## [REQUIRED ACTION]
Extract from the entries below, exactly as given, only the lines from the line containing "const mesh = new THREE.Mesh(geometry, mat);" to the line containing "const shape = new THREE.Shape();", both lines included.

———

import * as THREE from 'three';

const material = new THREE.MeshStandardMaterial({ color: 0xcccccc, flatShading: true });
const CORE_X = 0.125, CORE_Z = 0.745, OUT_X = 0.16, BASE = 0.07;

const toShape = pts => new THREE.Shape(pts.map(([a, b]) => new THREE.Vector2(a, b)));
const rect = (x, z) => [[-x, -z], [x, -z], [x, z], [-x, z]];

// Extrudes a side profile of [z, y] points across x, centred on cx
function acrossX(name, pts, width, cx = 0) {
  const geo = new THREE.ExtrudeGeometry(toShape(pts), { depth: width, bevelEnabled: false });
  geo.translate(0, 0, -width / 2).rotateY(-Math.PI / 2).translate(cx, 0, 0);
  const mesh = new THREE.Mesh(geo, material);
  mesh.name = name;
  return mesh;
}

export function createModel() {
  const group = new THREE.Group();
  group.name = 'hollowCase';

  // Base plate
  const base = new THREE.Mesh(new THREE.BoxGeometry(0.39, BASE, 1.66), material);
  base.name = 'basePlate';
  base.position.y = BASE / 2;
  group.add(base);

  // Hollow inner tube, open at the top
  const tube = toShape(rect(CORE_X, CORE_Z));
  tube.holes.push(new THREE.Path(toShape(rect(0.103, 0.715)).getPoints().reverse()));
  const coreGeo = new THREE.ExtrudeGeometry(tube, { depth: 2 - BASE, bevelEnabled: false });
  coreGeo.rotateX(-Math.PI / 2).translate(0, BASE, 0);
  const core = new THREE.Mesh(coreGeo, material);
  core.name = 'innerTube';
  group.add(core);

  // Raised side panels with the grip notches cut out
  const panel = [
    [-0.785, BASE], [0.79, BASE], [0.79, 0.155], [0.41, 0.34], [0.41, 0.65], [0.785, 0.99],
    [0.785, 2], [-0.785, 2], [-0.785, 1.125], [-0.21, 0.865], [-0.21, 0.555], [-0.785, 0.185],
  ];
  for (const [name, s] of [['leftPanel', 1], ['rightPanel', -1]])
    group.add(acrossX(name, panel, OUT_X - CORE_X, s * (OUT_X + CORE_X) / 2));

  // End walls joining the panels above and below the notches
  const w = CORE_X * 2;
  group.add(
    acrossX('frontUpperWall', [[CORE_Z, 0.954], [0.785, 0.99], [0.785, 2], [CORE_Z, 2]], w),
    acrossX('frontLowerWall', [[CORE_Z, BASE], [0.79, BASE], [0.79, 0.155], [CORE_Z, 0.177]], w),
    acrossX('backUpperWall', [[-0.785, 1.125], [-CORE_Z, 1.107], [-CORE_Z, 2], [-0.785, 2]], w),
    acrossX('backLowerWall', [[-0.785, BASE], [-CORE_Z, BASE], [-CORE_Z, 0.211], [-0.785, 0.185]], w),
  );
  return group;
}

———

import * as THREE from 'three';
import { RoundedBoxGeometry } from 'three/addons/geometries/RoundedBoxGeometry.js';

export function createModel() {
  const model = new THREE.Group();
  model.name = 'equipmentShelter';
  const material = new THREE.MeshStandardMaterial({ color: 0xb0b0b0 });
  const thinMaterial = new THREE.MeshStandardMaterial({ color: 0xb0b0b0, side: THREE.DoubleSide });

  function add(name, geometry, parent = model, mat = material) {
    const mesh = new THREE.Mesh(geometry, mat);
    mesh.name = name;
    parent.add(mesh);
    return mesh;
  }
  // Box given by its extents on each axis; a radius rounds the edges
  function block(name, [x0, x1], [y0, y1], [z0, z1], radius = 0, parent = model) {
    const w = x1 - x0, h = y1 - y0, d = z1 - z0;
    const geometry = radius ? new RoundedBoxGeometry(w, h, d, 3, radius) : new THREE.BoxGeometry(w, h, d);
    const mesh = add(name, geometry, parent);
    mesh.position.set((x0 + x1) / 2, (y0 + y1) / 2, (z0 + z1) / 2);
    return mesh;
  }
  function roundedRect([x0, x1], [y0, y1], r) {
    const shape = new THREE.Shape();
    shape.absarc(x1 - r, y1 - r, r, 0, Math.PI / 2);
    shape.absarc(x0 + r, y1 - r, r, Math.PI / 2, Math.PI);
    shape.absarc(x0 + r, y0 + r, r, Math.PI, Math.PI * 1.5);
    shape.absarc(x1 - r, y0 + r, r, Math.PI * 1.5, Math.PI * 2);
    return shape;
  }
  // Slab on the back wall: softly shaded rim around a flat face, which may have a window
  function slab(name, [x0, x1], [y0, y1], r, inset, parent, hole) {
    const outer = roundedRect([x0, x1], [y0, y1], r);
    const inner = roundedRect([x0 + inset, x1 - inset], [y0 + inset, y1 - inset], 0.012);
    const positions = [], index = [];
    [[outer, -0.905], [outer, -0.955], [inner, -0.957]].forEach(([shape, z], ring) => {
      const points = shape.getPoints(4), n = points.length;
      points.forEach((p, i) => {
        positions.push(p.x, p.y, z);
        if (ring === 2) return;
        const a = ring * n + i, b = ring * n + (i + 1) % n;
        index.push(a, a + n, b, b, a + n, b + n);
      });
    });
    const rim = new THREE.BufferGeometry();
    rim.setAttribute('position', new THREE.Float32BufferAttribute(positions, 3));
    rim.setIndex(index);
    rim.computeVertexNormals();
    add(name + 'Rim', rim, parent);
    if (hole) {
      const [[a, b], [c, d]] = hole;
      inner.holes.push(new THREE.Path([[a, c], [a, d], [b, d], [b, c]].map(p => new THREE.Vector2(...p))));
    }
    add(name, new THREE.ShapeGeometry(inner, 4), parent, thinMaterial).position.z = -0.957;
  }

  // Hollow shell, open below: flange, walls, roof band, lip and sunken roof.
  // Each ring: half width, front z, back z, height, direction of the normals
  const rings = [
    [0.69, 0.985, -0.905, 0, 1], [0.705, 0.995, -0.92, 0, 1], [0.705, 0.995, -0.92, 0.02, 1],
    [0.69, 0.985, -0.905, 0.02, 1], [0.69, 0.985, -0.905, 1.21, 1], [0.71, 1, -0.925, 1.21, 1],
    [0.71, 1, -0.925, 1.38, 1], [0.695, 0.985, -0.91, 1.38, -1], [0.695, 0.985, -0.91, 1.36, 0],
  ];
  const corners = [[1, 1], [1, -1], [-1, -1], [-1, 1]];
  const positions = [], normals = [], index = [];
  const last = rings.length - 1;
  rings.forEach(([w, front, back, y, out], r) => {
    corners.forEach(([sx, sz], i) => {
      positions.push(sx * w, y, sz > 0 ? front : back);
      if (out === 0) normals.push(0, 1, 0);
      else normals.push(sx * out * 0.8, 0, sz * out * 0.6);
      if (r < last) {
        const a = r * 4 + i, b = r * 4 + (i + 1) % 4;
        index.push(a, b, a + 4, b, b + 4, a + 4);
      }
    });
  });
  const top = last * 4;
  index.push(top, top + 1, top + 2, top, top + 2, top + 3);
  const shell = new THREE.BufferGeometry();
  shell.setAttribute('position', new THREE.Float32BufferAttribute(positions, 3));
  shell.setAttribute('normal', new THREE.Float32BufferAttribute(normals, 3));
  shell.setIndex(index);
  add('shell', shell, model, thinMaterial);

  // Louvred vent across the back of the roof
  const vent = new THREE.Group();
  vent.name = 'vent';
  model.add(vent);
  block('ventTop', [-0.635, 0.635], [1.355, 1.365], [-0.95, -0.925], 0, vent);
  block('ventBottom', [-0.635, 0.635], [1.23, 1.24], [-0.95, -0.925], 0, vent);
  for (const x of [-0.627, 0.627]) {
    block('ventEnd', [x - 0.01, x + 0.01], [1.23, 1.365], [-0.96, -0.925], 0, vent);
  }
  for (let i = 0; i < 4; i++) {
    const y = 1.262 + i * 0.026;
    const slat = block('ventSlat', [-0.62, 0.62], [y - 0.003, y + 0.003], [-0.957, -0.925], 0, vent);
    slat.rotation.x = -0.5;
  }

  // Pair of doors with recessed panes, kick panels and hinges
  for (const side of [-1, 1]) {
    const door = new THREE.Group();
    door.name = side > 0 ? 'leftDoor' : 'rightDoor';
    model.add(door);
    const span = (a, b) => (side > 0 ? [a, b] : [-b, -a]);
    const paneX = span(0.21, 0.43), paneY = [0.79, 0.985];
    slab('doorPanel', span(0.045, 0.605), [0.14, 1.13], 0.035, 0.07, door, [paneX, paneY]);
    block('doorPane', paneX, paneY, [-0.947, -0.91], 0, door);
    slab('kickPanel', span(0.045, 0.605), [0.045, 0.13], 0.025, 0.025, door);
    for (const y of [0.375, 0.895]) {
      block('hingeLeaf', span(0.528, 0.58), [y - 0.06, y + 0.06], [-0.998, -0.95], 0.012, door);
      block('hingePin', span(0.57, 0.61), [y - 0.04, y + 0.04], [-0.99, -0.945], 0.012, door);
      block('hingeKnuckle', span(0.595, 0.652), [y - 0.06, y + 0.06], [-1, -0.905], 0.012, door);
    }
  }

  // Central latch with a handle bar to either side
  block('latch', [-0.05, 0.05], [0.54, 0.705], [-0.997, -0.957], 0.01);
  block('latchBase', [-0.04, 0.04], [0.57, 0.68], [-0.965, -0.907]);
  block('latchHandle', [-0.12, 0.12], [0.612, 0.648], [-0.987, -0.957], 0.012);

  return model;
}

———

## [SOLUTION]
    const mesh = new THREE.Mesh(geometry, mat);
    mesh.name = name;
    parent.add(mesh);
    return mesh;
  }
  // Box given by its extents on each axis; a radius rounds the edges
  function block(name, [x0, x1], [y0, y1], [z0, z1], radius = 0, parent = model) {
    const w = x1 - x0, h = y1 - y0, d = z1 - z0;
    const geometry = radius ? new RoundedBoxGeometry(w, h, d, 3, radius) : new THREE.BoxGeometry(w, h, d);
    const mesh = add(name, geometry, parent);
    mesh.position.set((x0 + x1) / 2, (y0 + y1) / 2, (z0 + z1) / 2);
    return mesh;
  }
  function roundedRect([x0, x1], [y0, y1], r) {
    const shape = new THREE.Shape();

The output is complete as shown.